Despite Waid currently writing “Daredevil,” his approach to this issue is decidedly from Spider-Man’s perspective. It’s not a case of a writer from another comic coming over and writing another issue of it under a different title. Still heartbroken over his breakup with Carlie, Peter wanders New York until stopping a crook and running into the Black Cat. Peter’s narration is completely depressing and cynical; when the crook, scared of Spider-Man says, “Tell my wife I love her...” Peter’s response is a simple “No.” The shift in tone from lonely, depressed Peter to ‘trying to put the moves on the Black Cat’ Peter is amusing, especially since the Black Cat sees right through his act.

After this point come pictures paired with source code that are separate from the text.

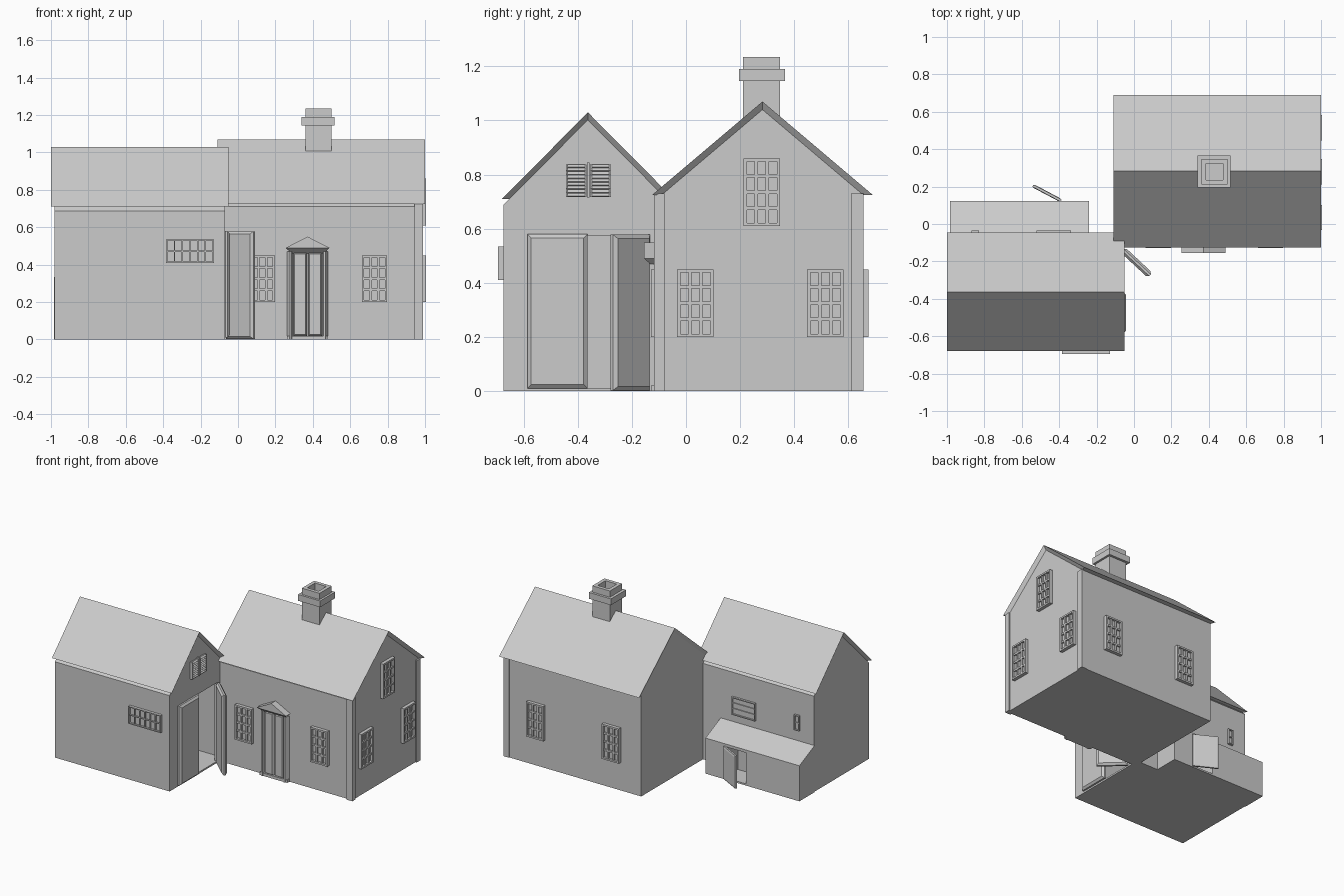
import bpy, bmesh, math
from mathutils import Matrix, Vector

default_cube = bpy.data.objects.get("Cube")
if default_cube:
    bpy.data.objects.remove(default_cube, do_unlink=True)

grey = bpy.data.materials.new("plain_grey")
grey.use_nodes = True
colour = (0.6, 0.6, 0.6, 1)
grey.diffuse_color = colour
grey.node_tree.nodes["Principled BSDF"].inputs["Base Color"].default_value = colour


def finish(name, bm, matrix=None):
    """Turn a bmesh into a named object with the shared material."""
    bmesh.ops.recalc_face_normals(bm, faces=bm.faces[:])
    mesh = bpy.data.meshes.new(name)
    bm.to_mesh(mesh)
    bm.free()
    mesh.materials.append(grey)
    obj = bpy.data.objects.new(name, mesh)
    bpy.context.collection.objects.link(obj)
    if matrix:
        obj.matrix_world = matrix
    return obj


def add_box(bm, x, y, z):
    """Each argument is a (low, high) pair."""
    low, high = (Vector(corner) for corner in zip(x, y, z))
    matrix = Matrix.Translation((low + high) / 2) @ Matrix.Diagonal((*(high - low), 1))
    return bmesh.ops.create_cube(bm, size=1, matrix=matrix)["verts"]


def box(name, x, y, z):
    bm = bmesh.new()
    add_box(bm, x, y, z)
    return finish(name, bm)


def loft(bm, first, second):
    """Join two matching closed outlines into a solid."""
    a = [bm.verts.new(p) for p in first]
    b = [bm.verts.new(p) for p in second]
    bm.faces.new(a)
    bm.faces.new(b)
    for i in range(len(a)):
        j = (i + 1) % len(a)
        bm.faces.new((a[i], a[j], b[j], b[i]))


def extrude_x(name, outline, x):
    bm = bmesh.new()
    loft(bm, *[[(end, y, z) for y, z in outline] for end in x])
    return finish(name, bm)


def carve(target, cutters):
    for cutter in cutters:
        cutter.hide_render = True
        cutter.hide_set(True)
        cutter.display_type = 'WIRE'
        mod = target.modifiers.new(cutter.name, 'BOOLEAN')
        mod.operation = 'DIFFERENCE'
        mod.solver = 'EXACT'
        mod.object = cutter


def gable_building(prefix, roof_x, roof_y, eave, ridge, wall_x, wall_y, drop):
    """Pentagonal walls under a ridged roof with undercut verges and flat soffits."""
    mid = sum(roof_y) / 2
    half = roof_y[1] - mid
    slope = (ridge - eave) / half
    top = ridge - drop
    outline = [(y, 0) for y in wall_y]
    outline += [(wall_y[1], top - slope * (wall_y[1] - mid)), (mid, top),
                (wall_y[0], top - slope * (mid - wall_y[0]))]
    walls = extrude_x(prefix + "_walls", outline, wall_x)

    inner = half - drop / slope
    bm = bmesh.new()
    sections = []
    for outer_x, inner_x in zip(roof_x, wall_x):
        sections.append([(outer_x, roof_y[0], eave), (outer_x, mid, ridge),
                         (outer_x, roof_y[1], eave), (inner_x, mid + inner, eave),
                         (inner_x, mid, top), (inner_x, mid - inner, eave)])
    a, b = ([bm.verts.new(p) for p in s] for s in sections)
    for i in range(6):
        j = (i + 1) % 6
        bm.faces.new((a[i], a[j], b[j], b[i]))
    for end in (a, b):
        bm.faces.new((end[0], end[1], end[4], end[5]))
        bm.faces.new((end[1], end[2], end[3], end[4]))
    finish(prefix + "_roof", bm)
    return walls


def placed(position, turn):
    return Matrix.Translation(position) @ Matrix.Rotation(math.radians(turn), 4, 'Z')


def window(name, position, turn, width, height, columns, rows, bar=0.012, depth=0.024):
    """Frame and glazing bars on a thin pane; position is the sill centre."""
    bm = bmesh.new()
    half = width / 2
    add_box(bm, (-half, half), (-depth / 3, 0.004), (0, height))
    for i in range(columns + 1):
        x = -half + bar / 2 + (width - bar) * i / columns
        out = depth if i in (0, columns) else depth * 0.8
        add_box(bm, (x - bar / 2, x + bar / 2), (-out, 0), (0, height))
    for i in range(rows + 1):
        z = bar / 2 + (height - bar) * i / rows
        out = depth if i in (0, rows) else depth * 0.8
        add_box(bm, (-half, half), (-out, 0), (z - bar / 2, z + bar / 2))
    return finish(name, bm, placed(position, turn))


def panel_door(name, hinge, turn, width, height, border=0.02, raised=0.012):
    """Door leaf running along local x, with a raised chamfered panel on each side."""
    bm = bmesh.new()
    add_box(bm, (0, width), (-0.006, 0.006), (0, height))
    bm.normal_update()
    sides = [f for f in bm.faces if abs(f.normal.y) > 0.9]
    bmesh.ops.inset_individual(bm, faces=sides, thickness=border, depth=raised)
    return finish(name, bm, placed(hinge, turn))


# Main house
main_wall_x, main_wall_y = (-0.1, 0.98), (-0.105, 0.65)
gable_building("house", (-0.11, 1), (-0.125, 0.69), 0.725, 1.07,
               main_wall_x, main_wall_y, 0.03)
box("front_corner_board", (0.945, 0.99), (-0.118, -0.08), (0, 0.73))
box("back_corner_board", (0.945, 0.99), (0.61, 0.655), (0, 0.73))

# House windows
size = (0.135, 0.25, 3, 4)
for side, x in (("left", 0.73), ("right", 0.13)):
    window("front_window_" + side, (x, main_wall_y[0], 0.2), 0, *size)
    window("back_window_" + side, (x, main_wall_y[1], 0.2), 180, *size)
for part, y, z in (("front", 0.035, 0.2), ("back", 0.515, 0.2), ("attic", 0.28, 0.61)):
    window("gable_window_" + part, (main_wall_x[1], y, z), 90, *size)

# Front entrance: chamfered surround, double leaves, cornice and pediment
wall = main_wall_y[0]
door_x = 0.372
for side in (-1, 1):
    bm = bmesh.new()
    outline = [(0.08, 0), (0.085, -0.03), (0.095, -0.03), (0.11, 0)]
    loft(bm, *[[(door_x + side * u, wall + v, z) for u, v in outline] for z in (0, 0.47)])
    finish("door_pilaster", bm)
    start = door_x - 0.076 if side < 0 else door_x + 0.004
    panel_door("front_door_leaf", (start, wall - 0.006, 0.02), 0, 0.072, 0.445, 0.01)
box("door_sill", (door_x - 0.11, door_x + 0.11), (wall - 0.025, wall), (0, 0.02))
bm = bmesh.new()
rings = []
for half, front, z in ((0.085, wall - 0.015, 0.46), (0.117, wall - 0.05, 0.49)):
    rings.append([(door_x - half, wall, z), (door_x + half, wall, z),
                  (door_x + half, front, z), (door_x - half, front, z)])
loft(bm, *rings)
finish("door_cornice", bm)
bm = bmesh.new()
loft(bm, *[[(door_x - 0.117, y, 0.49), (door_x + 0.117, y, 0.49), (door_x, y, 0.55)]
           for y in (wall - 0.05, wall)])
finish("door_pediment", bm)

# Chimney with a band and an open flue
stack = box("chimney_stack", (0.36, 0.5), (0.21, 0.348), (0.9, 1.235))
band = box("chimney_band", (0.34, 0.515), (0.195, 0.365), (1.145, 1.19))
flue = box("flue_cutter", (0.385, 0.475), (0.235, 0.323), (1.1, 1.3))
carve(stack, [flue])
carve(band, [flue])

# Garage, hollow behind an open doorway
garage_x, garage_y = (-0.98, -0.07), (-0.675, -0.05)
garage = gable_building("garage", (-1, -0.05), (-0.68, -0.045), 0.71, 1.03,
                        garage_x, garage_y, 0.028)
carve(garage, [
    box("garage_room_cutter", (-0.96, -0.09), (-0.655, -0.07), (0.012, 0.66)),
    box("garage_doorway_cutter", (-0.12, 0), (-0.58, -0.135), (0.012, 0.575))])
leaf = (0.222, 0.57)
panel_door("garage_door_closed", (-0.062, -0.586, 0.01), 90, *leaf)
panel_door("garage_door_open", (-0.06, -0.138, 0.003), -43, 0.2, 0.575)

# Louvred gable shutters
for side, y in (("front", -0.406), ("back", -0.316)):
    bm = bmesh.new()
    add_box(bm, (-0.037, 0.037), (-0.008, 0), (0, 0.12))
    for x in (-0.035, 0.035):
        add_box(bm, (x - 0.003, x + 0.003), (-0.018, 0), (0, 0.12))
    slats = 9
    for i in range(slats):
        z = 0.12 * (i + 0.5) / slats
        verts = add_box(bm, (-0.035, 0.035), (-0.002, 0.002), (-0.007, 0.007))
        bmesh.ops.rotate(bm, verts=verts, matrix=Matrix.Rotation(-0.8, 3, 'X'))
        bmesh.ops.translate(bm, verts=verts, vec=(0, -0.012, z))
    finish("shutter_" + side, bm, placed((garage_x[1], y, 0.718), 90))
box("shutter_post", (garage_x[1], garage_x[1] + 0.02), (-0.365, -0.357), (0.715, 0.845))

# Garage windows
window("garage_front_window", (-0.257, garage_y[0], 0.41), 0, 0.255, 0.125, 6, 2, 0.007, 0.02)
window("garage_back_window", (-0.428, garage_y[1], 0.388), 180, 0.185, 0.127, 1, 3, 0.007, 0.015)
window("garage_small_window", (-0.85, garage_y[1], 0.41), 180, 0.04, 0.11, 1, 2, 0.007, 0.015)

# Rear lean-to with an open door
shed = extrude_x("lean_to", [(-0.052, 0), (0.122, 0), (0.122, 0.255), (-0.052, 0.335)],
                 (-0.985, -0.24))
carve(shed, [box("lean_to_doorway_cutter", (-0.56, -0.39), (-0.03, 0.2), (0.012, 0.235))])
panel_door("lean_to_door", (-0.39, 0.125, 0.005), 152, 0.17, 0.235, 0.016, 0.003)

The interplay between Spider-Man and Daredevil is even stronger. From Matt Murdock denying he’s Daredevil when Spider-Man swings up to him, addressing him as Daredevil to the two discussing how construction has ruined getting around town for those that swing up street-level, the two talk like old friends that have a lot in common. Sure, Matt’s bottom seems to be even lower than Peter’s, but Waid highlights how the two can relate to one another. And them playing chicken via falling off a building is pretty entertaining, playing up both of their reckless sides.
If there’s something besides Waid’s presence that makes this seem, on the surface, like an issue of “Daredevil,” it’s the art of Emma Rios. Her distinctive style would fit in perfectly on that book, though the character she handles best here is Spider-Man. She plays around with how expressive his mask can be, preferring narrow eyes over the usual larger eyes on the mask. Her Spider-Man is a lanky guy that always seems to be flailing about in twelve different directions, while Daredevil is a guy who exudes confidence, standing all nonchalant and moving with more obvious grace. Considering how similar the two could be depicted, she really gets across their personalities through their movements.
For fans of “Daredevil,” this crossover is almost like getting two issues this month, while regular readers of “Amazing Spider-Man” get a taste of what makes “Daredevil” such a great comic. The plot here is one that allows Waid and Rios to focus on the characters, which isn’t often the case with crossovers. Usually, the plot drives things to the point where characters get lost; it’s refreshing that that isn’t the case here. This comic shows that Waid knows what the coolest parts of crossovers and team-ups are: seeing your favorite characters interacting. Frankly, after this issue, I’d be happy to read a Spider-Man/Daredevil team-up book every month.